Forgotten in the storied career of “The Kid” Steve Cauthen is this photo he won. It wasn’t close by photo finish standards, but it had to mean a lot to him. After his Triple Crown on Affirmed, Cauthen moved his tack out west to California. He was in the midst of a 110 race losing streak at Santa Anita, many with choice mounts, when Laffit Pincay Jr. called in sick and Cauthen picked up the call on Father Duffy who broke the drought. 110 losses is tough for any jockey.
Holy Bull was a great one. He probably didn’t want to go a mile and a quarter. Concern surely did. Mike Smith gave one of his many Hall of Fame rides and used his skill and Holy Bull’s heart to find the wire in The Travers. They can call him Money Mike, but Magic Mike works too. Just watch this:
Race riding is race riding. Not many rode a better race than Patrick Valenzuela did in the Preakness when he and Sunday Silence held Pat Day and Easy Goer on the rail. This race was the subject of its own article. The race along with P Val’s commentary is all in there. It is a great account of an epic classic. Check it out here….
Do riders always know when they win? Ask Robby Albarado. He fist pumped after the wire in what would have been one of the biggest wins of his career, the Travers. He thought he won. I bet him hard and thought he won. The camera had another idea altogether. This one still stings. It is probably worse for Robby though. He got nosed by a sliver here, and he also lost the mount on Animal Kingdom in the Kentucky Derby to John Velazquez due to an injury.
I still don’t know how Mambo in Seattle didn’t win this race. I was as sure as Albarado he did. I had bet and left the track. My Dad was home watching and I told him I’d call him after the race. I watched on DVR and when they crossed the wire I was jubilant and called him. I had no doubt. I was a half hour or so behind. His voice was so down when he answered. “What’s wrong?” I said, “we won big! Real big!” “He lost” he replied. “What, no way”, “I just watched. He lost” he said again. The rest is history. Ouch!

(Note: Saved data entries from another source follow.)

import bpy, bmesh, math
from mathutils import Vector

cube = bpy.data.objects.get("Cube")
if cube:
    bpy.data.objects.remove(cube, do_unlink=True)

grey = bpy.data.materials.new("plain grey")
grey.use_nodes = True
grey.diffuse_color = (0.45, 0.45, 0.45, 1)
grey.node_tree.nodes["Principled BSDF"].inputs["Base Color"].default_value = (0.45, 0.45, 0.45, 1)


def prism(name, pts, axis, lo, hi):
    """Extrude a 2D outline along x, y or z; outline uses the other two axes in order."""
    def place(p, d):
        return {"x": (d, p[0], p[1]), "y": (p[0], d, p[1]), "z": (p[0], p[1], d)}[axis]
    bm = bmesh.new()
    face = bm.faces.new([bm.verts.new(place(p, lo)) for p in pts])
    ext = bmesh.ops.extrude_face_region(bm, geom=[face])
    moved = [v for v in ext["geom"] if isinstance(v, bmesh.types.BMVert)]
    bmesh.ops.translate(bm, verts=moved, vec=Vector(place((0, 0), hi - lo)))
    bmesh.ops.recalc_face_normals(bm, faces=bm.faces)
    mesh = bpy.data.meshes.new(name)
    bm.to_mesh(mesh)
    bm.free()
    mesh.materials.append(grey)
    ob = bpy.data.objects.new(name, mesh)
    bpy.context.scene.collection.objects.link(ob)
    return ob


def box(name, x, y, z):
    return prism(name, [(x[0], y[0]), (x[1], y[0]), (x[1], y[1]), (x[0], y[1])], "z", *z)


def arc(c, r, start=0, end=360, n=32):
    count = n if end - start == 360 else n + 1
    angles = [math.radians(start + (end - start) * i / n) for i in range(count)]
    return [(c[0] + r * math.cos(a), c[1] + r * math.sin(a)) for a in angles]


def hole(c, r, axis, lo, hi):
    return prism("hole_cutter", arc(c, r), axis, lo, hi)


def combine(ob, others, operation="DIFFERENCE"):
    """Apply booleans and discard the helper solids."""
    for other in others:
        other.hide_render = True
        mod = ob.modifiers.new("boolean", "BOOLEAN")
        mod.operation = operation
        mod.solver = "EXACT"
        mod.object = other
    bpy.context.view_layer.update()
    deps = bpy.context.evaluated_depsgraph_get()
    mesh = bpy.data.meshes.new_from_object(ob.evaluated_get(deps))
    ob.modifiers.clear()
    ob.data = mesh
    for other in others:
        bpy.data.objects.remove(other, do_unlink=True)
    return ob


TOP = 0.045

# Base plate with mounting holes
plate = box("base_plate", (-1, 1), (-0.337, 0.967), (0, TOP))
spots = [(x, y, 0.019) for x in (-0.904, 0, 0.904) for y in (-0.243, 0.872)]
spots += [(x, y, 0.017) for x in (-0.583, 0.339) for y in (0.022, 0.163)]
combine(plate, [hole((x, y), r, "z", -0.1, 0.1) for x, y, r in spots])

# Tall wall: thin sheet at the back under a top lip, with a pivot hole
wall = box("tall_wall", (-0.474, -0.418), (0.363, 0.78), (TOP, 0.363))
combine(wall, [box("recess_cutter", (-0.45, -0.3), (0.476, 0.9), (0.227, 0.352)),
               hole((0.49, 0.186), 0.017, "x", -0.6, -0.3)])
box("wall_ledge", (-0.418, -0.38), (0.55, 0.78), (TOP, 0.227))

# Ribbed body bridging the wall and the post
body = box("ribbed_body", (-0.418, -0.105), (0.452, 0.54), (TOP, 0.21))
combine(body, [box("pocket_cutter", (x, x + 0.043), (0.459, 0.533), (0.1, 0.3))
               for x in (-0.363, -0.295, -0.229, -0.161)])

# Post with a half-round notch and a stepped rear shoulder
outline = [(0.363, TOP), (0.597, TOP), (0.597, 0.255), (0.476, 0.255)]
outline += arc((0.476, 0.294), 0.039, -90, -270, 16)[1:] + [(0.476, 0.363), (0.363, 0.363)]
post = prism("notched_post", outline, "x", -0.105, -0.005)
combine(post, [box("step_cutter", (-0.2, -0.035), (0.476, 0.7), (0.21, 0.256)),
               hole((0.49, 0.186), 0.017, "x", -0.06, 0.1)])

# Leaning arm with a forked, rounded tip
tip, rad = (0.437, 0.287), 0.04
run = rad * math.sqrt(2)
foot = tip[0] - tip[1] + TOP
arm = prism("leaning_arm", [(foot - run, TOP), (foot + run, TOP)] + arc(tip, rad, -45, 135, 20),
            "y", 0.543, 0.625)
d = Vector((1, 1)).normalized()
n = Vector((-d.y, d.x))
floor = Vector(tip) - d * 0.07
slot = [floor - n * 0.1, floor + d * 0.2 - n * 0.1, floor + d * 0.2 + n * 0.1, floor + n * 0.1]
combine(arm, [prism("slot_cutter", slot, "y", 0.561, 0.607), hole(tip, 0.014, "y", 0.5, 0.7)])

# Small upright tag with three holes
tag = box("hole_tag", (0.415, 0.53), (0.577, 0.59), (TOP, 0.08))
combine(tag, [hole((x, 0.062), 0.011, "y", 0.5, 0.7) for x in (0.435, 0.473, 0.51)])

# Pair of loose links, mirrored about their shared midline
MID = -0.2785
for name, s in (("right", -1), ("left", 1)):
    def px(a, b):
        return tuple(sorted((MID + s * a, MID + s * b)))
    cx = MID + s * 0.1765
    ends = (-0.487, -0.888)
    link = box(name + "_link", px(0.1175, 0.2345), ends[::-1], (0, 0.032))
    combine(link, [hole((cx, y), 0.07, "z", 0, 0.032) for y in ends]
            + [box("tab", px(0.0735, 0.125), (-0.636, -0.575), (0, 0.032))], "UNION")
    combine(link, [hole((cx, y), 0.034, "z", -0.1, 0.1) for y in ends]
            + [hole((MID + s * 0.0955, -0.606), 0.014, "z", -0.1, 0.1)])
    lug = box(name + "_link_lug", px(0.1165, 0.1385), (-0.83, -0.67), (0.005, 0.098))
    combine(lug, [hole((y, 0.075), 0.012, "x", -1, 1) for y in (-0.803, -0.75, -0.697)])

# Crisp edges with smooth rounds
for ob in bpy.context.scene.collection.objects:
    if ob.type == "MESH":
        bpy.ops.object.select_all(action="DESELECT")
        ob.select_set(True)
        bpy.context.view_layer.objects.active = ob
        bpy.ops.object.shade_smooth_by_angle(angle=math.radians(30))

They don’t get much closer than The Breeders’ Cup Distaff. This race has produced two of the greatest stretch battles and photos known to the game. It took an undefeated Personal Ensign, with screws in her leg, over a track she probably didn’t like, to run down loose on the lead Kentucky Derby winning filly Winning Colors over a track she probably loved. After all she beat the boys in The Kentucky Derby over it.
Songbird won. Nah, she didn’t.
Another epic Distaff and what a job by Richard Mandella and Gary Stevens. This was the goal all along and it was executed to perfection. Better yet I knew it every step of the way, and went with my gut race day. This erased a lot of those character builders. Oh yeah! Read Gary’s play by play here….
I still say if they ran this race 100 times Zenyatta would win 99 of them. Maybe I am biased. I bet $360 into this Pick 6 using Zenyatta and Blame. It wasn’t really a big bet for me on a Breeders’ Cup Pick 6. After the wager, but before the first leg I said to myself, why use them both, she is going to win it. Personally I thought and still believe she was better on dirt than synthetic. We’ll never know. I cancelled the ticket. I bet $180 singling Zenyatta. I was about to walk away from the window. I was then struck with a brilliant idea. Repeat the ticket. Zenyatta times two. Talk about bad beats. This has to be up there. Way up there. “The day of the race you might feel a slight sting. That’s just pride messing with you. Fight through that. Pride never helps. It always hurts.” (Marcellus Wallace with appropriate website editing).